The powerful light and strong winds from these massive new arrivals are shaping light-year long pillars, seen in the image partly silhouetted against the bright background of the nebula. The nebula itself has a shape vaguely reminiscent of an eagle, with the central pillars being the "talons".

As part of  their series about the cultural response toward an H1N1 flu outbreak, the Harvard Opinion Research Program is releasing a national poll that focuses on Americans' views and concerns about the potential for a more severe outbreak of Influenza A H1N1 (Swine Flu) in the fall or winter. The polling was done June 22-28, 2009.

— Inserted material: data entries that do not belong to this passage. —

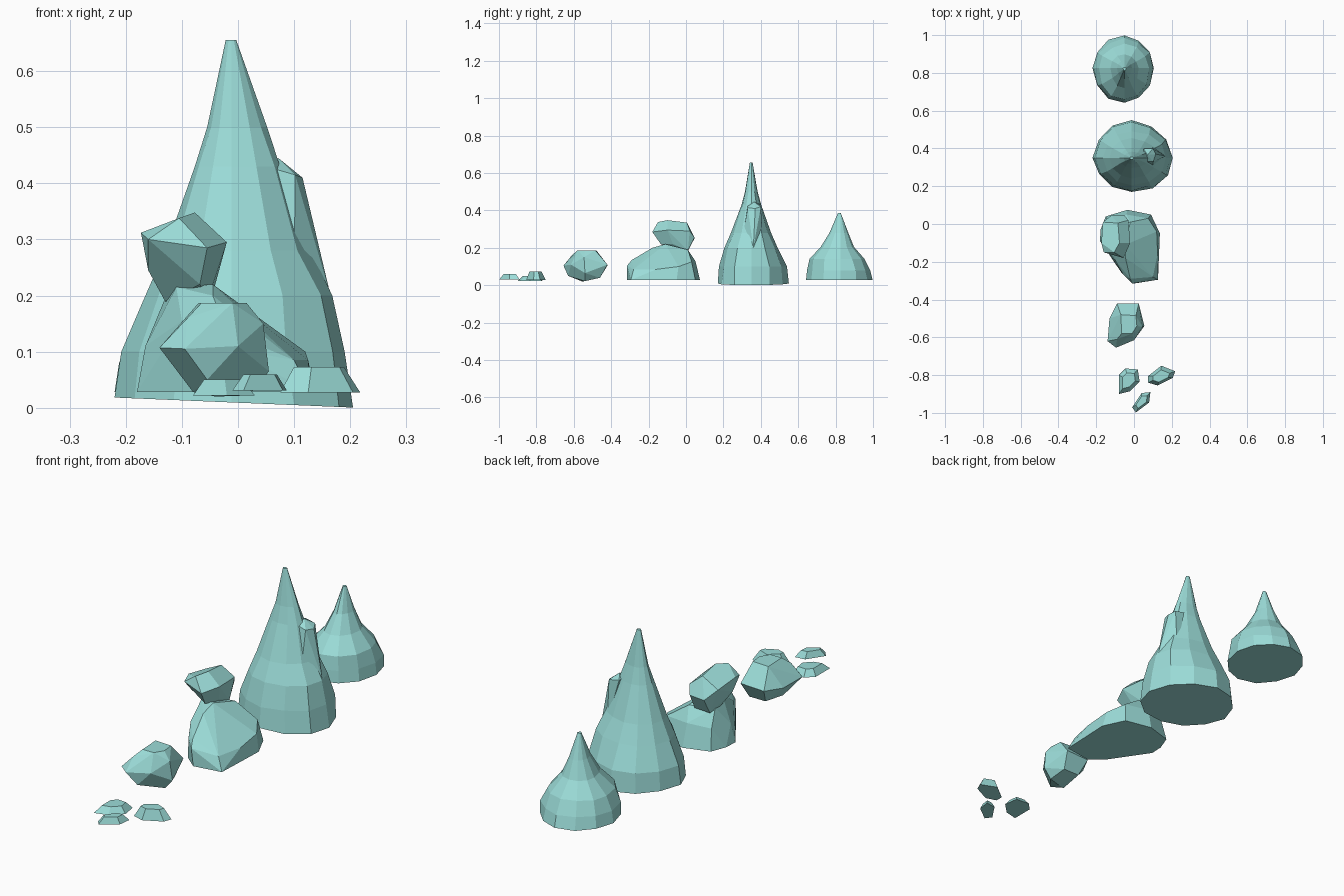
import bpy, bmesh, math, random

random.seed(4)
mat = bpy.data.materials.new("ice_stone")
mat.diffuse_color = (0.33, 0.72, 0.69, 1)


def finish(name, bm):
    bmesh.ops.recalc_face_normals(bm, faces=bm.faces[:])
    me = bpy.data.meshes.new(name)
    bm.to_mesh(me)
    bm.free()
    me.materials.append(mat)
    ob = bpy.data.objects.new(name, me)
    bpy.context.collection.objects.link(ob)
    return ob


def hull(name, pts):
    """Faceted rock: convex hull of a few points, flat facets merged."""
    bm = bmesh.new()
    for p in pts:
        bm.verts.new(p)
    r = bmesh.ops.convex_hull(bm, input=bm.verts[:])
    loose = {v for v in r["geom_interior"] + r["geom_unused"]
             if isinstance(v, bmesh.types.BMVert) and v.is_valid}
    bmesh.ops.delete(bm, geom=list(loose), context='VERTS')
    bmesh.ops.dissolve_limit(bm, angle_limit=math.radians(9),
                             verts=bm.verts[:], edges=bm.edges[:])
    return finish(name, bm)


def spire(name, cx, cy, rings, n=12, tilt=0.0):
    """Loft of rings (z, left, right, front, back) about an off-centre axis."""
    bm = bmesh.new()
    loops = []
    for k, (z, x0, x1, y0, y1) in enumerate(rings):
        mx, my = (cx, cy) if x0 < cx < x1 else ((x0 + x1) / 2, (y0 + y1) / 2)
        loop = []
        for i in range(n):
            a = 2 * math.pi * i / n
            c, s = math.cos(a), math.sin(a)
            j = 1 if i % 3 == 0 else random.uniform(0.95, 1.04)
            x = mx + c * j * ((x1 - mx) if c > 0 else (mx - x0))
            y = my + s * j * ((y1 - my) if s > 0 else (my - y0))
            loop.append(bm.verts.new((x, y, z - (tilt * x if k == 0 else 0))))
        loops.append(loop)
    for a, b in zip(loops, loops[1:]):
        for i in range(n):
            q = (i + 1) % n
            bm.faces.new((a[i], a[q], b[q], b[i]))
    bm.faces.new(loops[0])
    bm.faces.new(loops[-1])
    return finish(name, bm)


def pebble(name, outline, z0, z1):
    """Flat chip: outline at the bottom, shrunken outline on top."""
    mx = sum(p[0] for p in outline) / len(outline)
    my = sum(p[1] for p in outline) / len(outline)
    pts = [(x, y, z0) for x, y in outline]
    pts += [(mx + (x - mx) * 0.62, my + (y - my) * 0.62, z1) for x, y in outline]
    return hull(name, pts)


# Tall spire with a ledge on its right
spire("tall_spire", -0.012, 0.35, [
    (0.009, -0.22, 0.205, 0.17, 0.55),
    (0.10, -0.208, 0.19, 0.176, 0.54),
    (0.20, -0.165, 0.168, 0.205, 0.49),
    (0.28, -0.13, 0.13, 0.24, 0.455),
    (0.43, -0.077, 0.075, 0.297, 0.402),
    (0.50, -0.055, 0.052, 0.315, 0.383),
    (0.655, -0.022, -0.003, 0.341, 0.356)], tilt=0.042)
hull("spire_ledge", [
    (0.115, 0.37, 0.41), (0.102, 0.33, 0.415), (0.10, 0.40, 0.42),
    (0.072, 0.365, 0.445), (0.165, 0.36, 0.20), (0.05, 0.33, 0.43),
    (0.05, 0.40, 0.43), (0.10, 0.30, 0.24), (0.10, 0.41, 0.24)])

# Short spire at the back
spire("short_spire", -0.05, 0.825, [
    (0.028, -0.22, 0.105, 0.642, 0.998),
    (0.08, -0.212, 0.10, 0.647, 0.985),
    (0.14, -0.185, 0.08, 0.66, 0.955),
    (0.205, -0.125, 0.025, 0.72, 0.898),
    (0.28, -0.09, -0.01, 0.767, 0.868),
    (0.385, -0.058, -0.042, 0.812, 0.828)])

# Wide boulder
base = [(-0.177, -0.03), (-0.18, -0.09), (-0.11, -0.2), (-0.065, -0.26), (0, -0.315),
        (0.127, -0.295), (0.137, -0.05), (0.09, 0.05), (-0.035, 0.075), (-0.15, 0.04)]
hull("boulder", [(x, y, 0.028) for x, y in base] + [
    (-0.01, -0.315, 0.105), (0.10, -0.28, 0.085), (-0.055, -0.27, 0.12),
    (-0.02, -0.29, 0.135), (0.125, -0.16, 0.085), (0.12, -0.04, 0.10),
    (0.075, 0.03, 0.125), (-0.04, 0.05, 0.13), (-0.14, 0.02, 0.12),
    (-0.165, -0.08, 0.11), (-0.10, -0.19, 0.155),
    (-0.045, -0.18, 0.20), (-0.005, -0.14, 0.19), (-0.045, -0.11, 0.22),
    (-0.11, -0.10, 0.215), (-0.13, -0.02, 0.195), (-0.02, 0.01, 0.19)])

# Rock balanced on the boulder
hull("balanced_rock", [
    (-0.173, -0.10, 0.312), (-0.165, 0.01, 0.295), (-0.105, -0.15, 0.338),
    (-0.077, -0.10, 0.348), (-0.055, -0.18, 0.285), (-0.02, -0.10, 0.295),
    (-0.085, 0.005, 0.335), (-0.03, 0.02, 0.29), (-0.05, 0.045, 0.255),
    (-0.12, 0.045, 0.25), (-0.045, -0.07, 0.22), (-0.068, -0.135, 0.22),
    (-0.16, -0.10, 0.245), (-0.13, -0.06, 0.19), (-0.125, 0.01, 0.182),
    (-0.05, 0.01, 0.185), (-0.16, -0.15, 0.30)])

# Single round rock
hull("round_rock", [
    (-0.07, -0.48, 0.187), (0.01, -0.485, 0.187), (0.015, -0.54, 0.187),
    (-0.01, -0.58, 0.187), (-0.065, -0.58, 0.187),
    (-0.09, -0.42, 0.105), (0.025, -0.42, 0.11), (0.045, -0.545, 0.15),
    (0.055, -0.54, 0.065), (0.0, -0.615, 0.11), (-0.095, -0.655, 0.105),
    (-0.14, -0.62, 0.107), (-0.09, -0.61, 0.16), (-0.13, -0.50, 0.10),
    (-0.055, -0.63, 0.05), (-0.08, -0.57, 0.028), (-0.04, -0.555, 0.02),
    (0.02, -0.54, 0.022), (0.01, -0.46, 0.04), (-0.07, -0.46, 0.04)])

# Three flat pebbles at the front
pebble("pebble_left", [(-0.08, -0.80), (-0.045, -0.765), (0.02, -0.77),
                       (0.03, -0.835), (-0.02, -0.885), (-0.08, -0.90)], 0.022, 0.05)
pebble("pebble_right", [(0.075, -0.84), (0.075, -0.805), (0.145, -0.75),
                        (0.218, -0.78), (0.205, -0.815), (0.125, -0.855)], 0.027, 0.073)
pebble("pebble_front", [(-0.01, -0.97), (0.04, -0.895), (0.087, -0.89),
                        (0.08, -0.945), (0.01, -0.998)], 0.031, 0.059)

Approximately six in ten Americans (59%) believe it is very or somewhat likely that there will be widespread cases of Influenza A (H1N1) with people getting very sick this coming fall or winter. Parents are more likely than people without children to believe this will occur, with roughly two thirds of parents (65%) saying it is very or somewhat likely compared to 56% of people without children.
In the early days of global warming concern, prior to 1994, there was doubt because some researchers used data that skewed results during predictable events,  like El Niño, from locations in the tropical Pacific Ocean and that lack of scientific impartiality made it more difficult to convince people going forward despite more rigorous methods.
The worst thing that can happen to the American economy is a tax on current carbon-using businesses that then subsidizes flaky alternatives that already don't work, like current ethanol and solar panels.

It may be too late but Richard Hess from the Idaho National Laboratory in Idaho Falls in the US and his team issued a new report in Cellulose laying out some ways to keep biofuels in the hunt, even ethanol.
If you are predisposed to Alzheimer's disease,  would you want to know or would it just make you depressed?  People with a family history are already at higher risk and current research says the risk is further increased if they also carry a certain version of the gene called Apolipoprotein E (APOE).

There's been a longstanding debate about whether learning such information might cause lasting psychological harm, at least among those with a family history of Alzheimer's disease, says Scott Roberts, a University of Michigan researcher at the School of Public Health and co-author of a new study which appeared in the New England Journal of Medicine
We can learn a lot about extinct giant South American mammals from 30-40 million years ago thanks the random process of fossilization.    Even their ancient 'mega-dung' has a tale to tell scientists and we can thank the unheralded dung beetle.

The dung beetle has fallen on hard times. Though once worshipped by the Ancient Egyptians its status has now slipped to being the butt of scatological jokes.